When oral hypoglycemic agents do not successfully suppress hyperglycemia, the traditional approach has been to add insulin injections. With the coming of glucagon-like peptide 1 (GLP-1) receptor agonists carrying the benefits of weight loss and reduced risk of hypoglycemia, it has been suggested that GLP-1 agents should be used instead. There is equivalent lowering of HbA1c with either treatment. Insulin therapy is associated with hypoglycemia and weight gain while GLP-1 receptor agonists promote weight loss. Gastrointestinal (GI) intolerance is the chief obstacle to GLP-1 treatment. The combined use of basal insulin and GLP-1 receptor agonists results in improved glycemic control and mitigates weight gain. The recent approval of insulin degludec/liraglutide administered in a fixed ratio combination is unique not simply for the additive benefits of the two agents, but because it now permits adjustable dosing of liraglutide together with insulin, providing better glucose control than with either agent alone at lower dose levels. Lower dosage of insulin degludec reduces the risk of hypoglycemia. Liraglutide combats the weight gain that accompanies the introduction of insulin therapy, and a reduced dose of liraglutide induces less GI intolerance. This first combined basal insulin-GLP-1 receptor agonist combination represents a conceptual advance in the treatment of insulin-requiring type 2 diabetes.

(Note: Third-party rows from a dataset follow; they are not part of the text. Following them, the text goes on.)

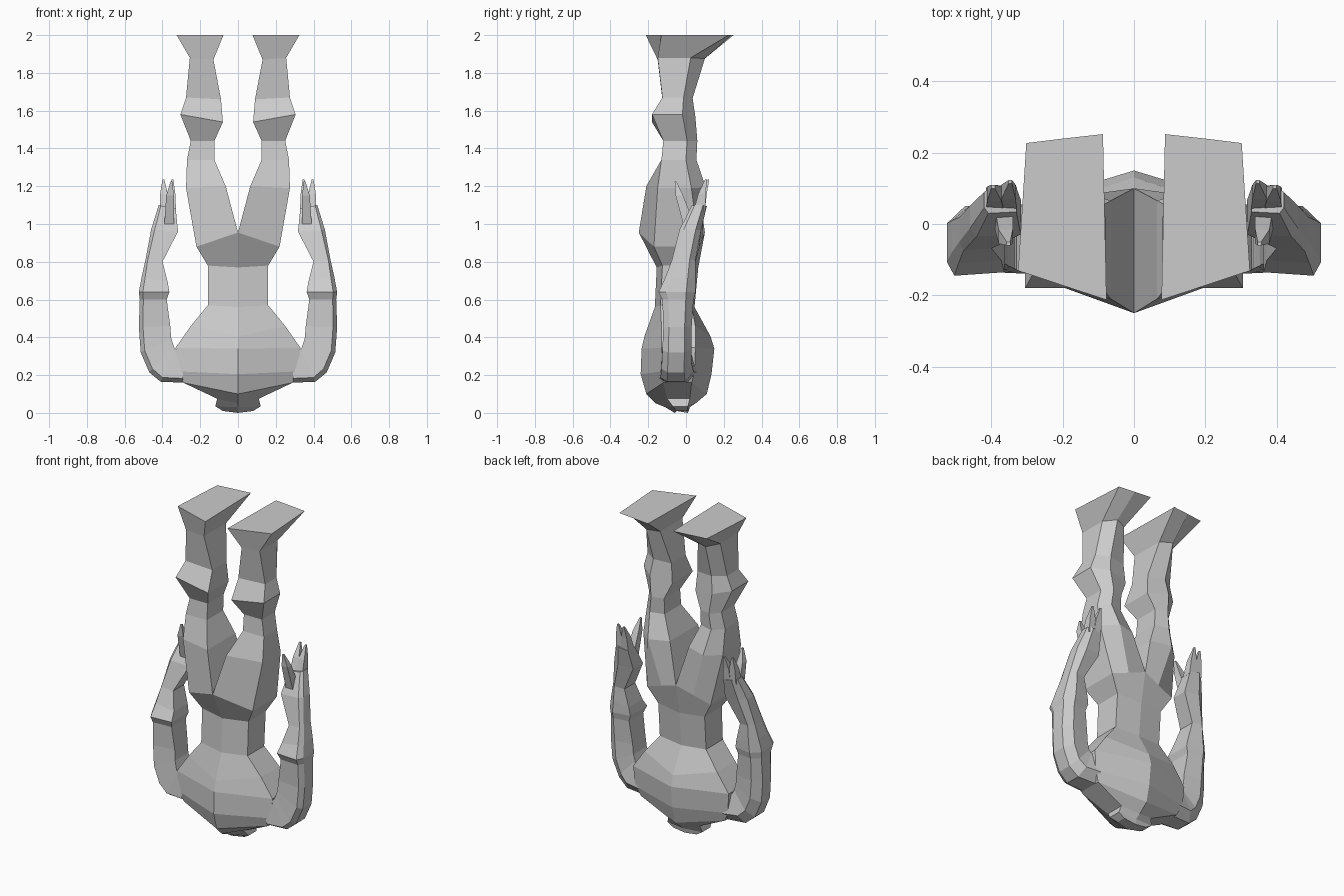
import bpy, bmesh


def loft(name, rings, mirror=False, cap_start=True, cap_end=True):
    """Skin a list of equal-length point rings, optionally capping the ends."""
    bm = bmesh.new()
    loops = [[bm.verts.new(p) for p in ring] for ring in rings]
    n = len(loops[0])
    for a, b in zip(loops, loops[1:]):
        for i in range(n):
            j = (i + 1) % n
            bm.faces.new((a[i], a[j], b[j], b[i]))
    if cap_start:
        bm.faces.new(loops[0])
    if cap_end:
        bm.faces.new(loops[-1])
    bmesh.ops.recalc_face_normals(bm, faces=bm.faces)
    mesh = bpy.data.meshes.new(name)
    bm.to_mesh(mesh)
    bm.free()
    ob = bpy.data.objects.new(name, mesh)
    bpy.context.collection.objects.link(ob)
    if mirror:
        ob.modifiers.new("Mirror", 'MIRROR').use_mirror_merge = False
    return ob


# limb sections: u runs inner to outer, v runs -y to +y
ARM = [(-.9, -.9), (.75, -1), (1, -.6), (1, .5), (.4, 1), (-.9, .8)]
LEG = [(-1, -1), (1, -1), (1, .4), (.2, 1), (-1, .75)]


def limb_ring(profile, xi, zi, xo, zo, y0, y1, y0_outer=None):
    """Section from inner edge to outer edge; y0_outer slants the -y side."""
    ring = []
    y0_outer = y0 if y0_outer is None else y0_outer
    for u, v in profile:
        t, s = (u + 1) / 2, (v + 1) / 2
        ya = y0 + (y0_outer - y0) * t
        ring.append((xi + (xo - xi) * t, ya + (y1 - ya) * s, zi + (zo - zi) * t))
    return ring


def torso_ring(w, yc0, yc1, zc, ys0, ys1, zs):
    return [(0, yc0, zc), (w, ys0, zs), (w, ys1, zs),
            (0, yc1, zc), (-w, ys1, zs), (-w, ys0, zs)]


# torso from the neck stump up to the hips (figure is upside down)
loft("torso", [torso_ring(*r) for r in [
    (.08, -.06, .01, .00, -.05, .01, .01),
    (.12, -.11, .02, .03, -.07, .01, .035),
    (.11, -.16, .05, .05, -.10, .02, .075),
    (.29, -.21, .11, .10, -.12, .03, .16),
    (.32, -.24, .135, .205, -.13, .045, .22),
    (.33, -.235, .15, .34, -.13, .05, .345),
    (.25, -.22, .13, .405, -.13, .05, .46),
    (.16, -.165, .045, .56, -.135, .03, .57),
    (.16, -.155, .065, .77, -.125, .045, .78),
    (.22, -.25, .10, .955, -.17, .07, .88)]], cap_end=False)

# legs continue from the open hip edge
hip = [(0, -.25, .955), (.22, -.17, .88), (.22, .07, .88),
       (.11, .085, .917), (0, .10, .955)]
loft("legs", [hip] + [limb_ring(LEG, *r) for r in [
    (.065, 1.20, .275, 1.19, -.21, .105, -.15),
    (.125, 1.34, .27, 1.34, -.13, .055),
    (.125, 1.44, .25, 1.44, -.12, .06),
    (.08, 1.54, .305, 1.58, -.18, .05),
    (.09, 1.66, .275, 1.67, -.125, .035),
    (.13, 1.87, .255, 1.88, -.15, .10)]],
    mirror=True, cap_start=False, cap_end=False)

# feet flaring from ankle to flat sole
ankle = limb_ring(LEG, .13, 1.87, .255, 1.88, -.15, .10)
loft("feet", [ankle, [(.077, -.213, 2), (.325, -.131, 2), (.302, .227, 2),
                      (.195, .24, 2), (.087, .252, 2)]],
     mirror=True, cap_start=False)

# arms from shoulder to palm
loft("arms", [limb_ring(ARM, *r) for r in [
    (.29, .34, .29, .16, -.14, .055),
    (.33, .345, .41, .165, -.135, .04),
    (.335, .365, .47, .215, -.13, .03),
    (.345, .40, .515, .32, -.125, .03),
    (.35, .46, .525, .455, -.12, .03),
    (.37, .60, .52, .60, -.125, .04),
    (.355, .64, .525, .64, -.145, .05),
    (.365, .69, .51, .72, -.11, .05),
    (.395, .80, .49, .81, -.075, .05),
    (.31, .96, .46, .97, -.035, .08),
    (.325, 1.08, .42, 1.10, .03, .11)]], mirror=True, cap_start=False)


# fingers and thumb as tapered square spikes
def spike(name, base, mid, tip):
    def square(p, rx, ry):
        x, y, z = p
        return [(x + a * rx, y + b * ry, z) for a, b in
                ((-1, -1), (1, -1), (1, 1), (-1, 1))]
    loft(name, [square(base, .025, .03), square(mid, .02, .02),
                square(tip, .005, .005)], mirror=True)


spike("inner_fingers", (.353, .07, 1.07), (.352, .09, 1.16), (.347, .118, 1.235))
spike("outer_fingers", (.39, .07, 1.07), (.392, .085, 1.16), (.395, .105, 1.235))
spike("thumbs", (.365, .015, 1.0), (.36, -.035, 1.15), (.352, -.055, 1.225))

All Science Journal Classification (ASJC) codes
- Pharmacology (medical)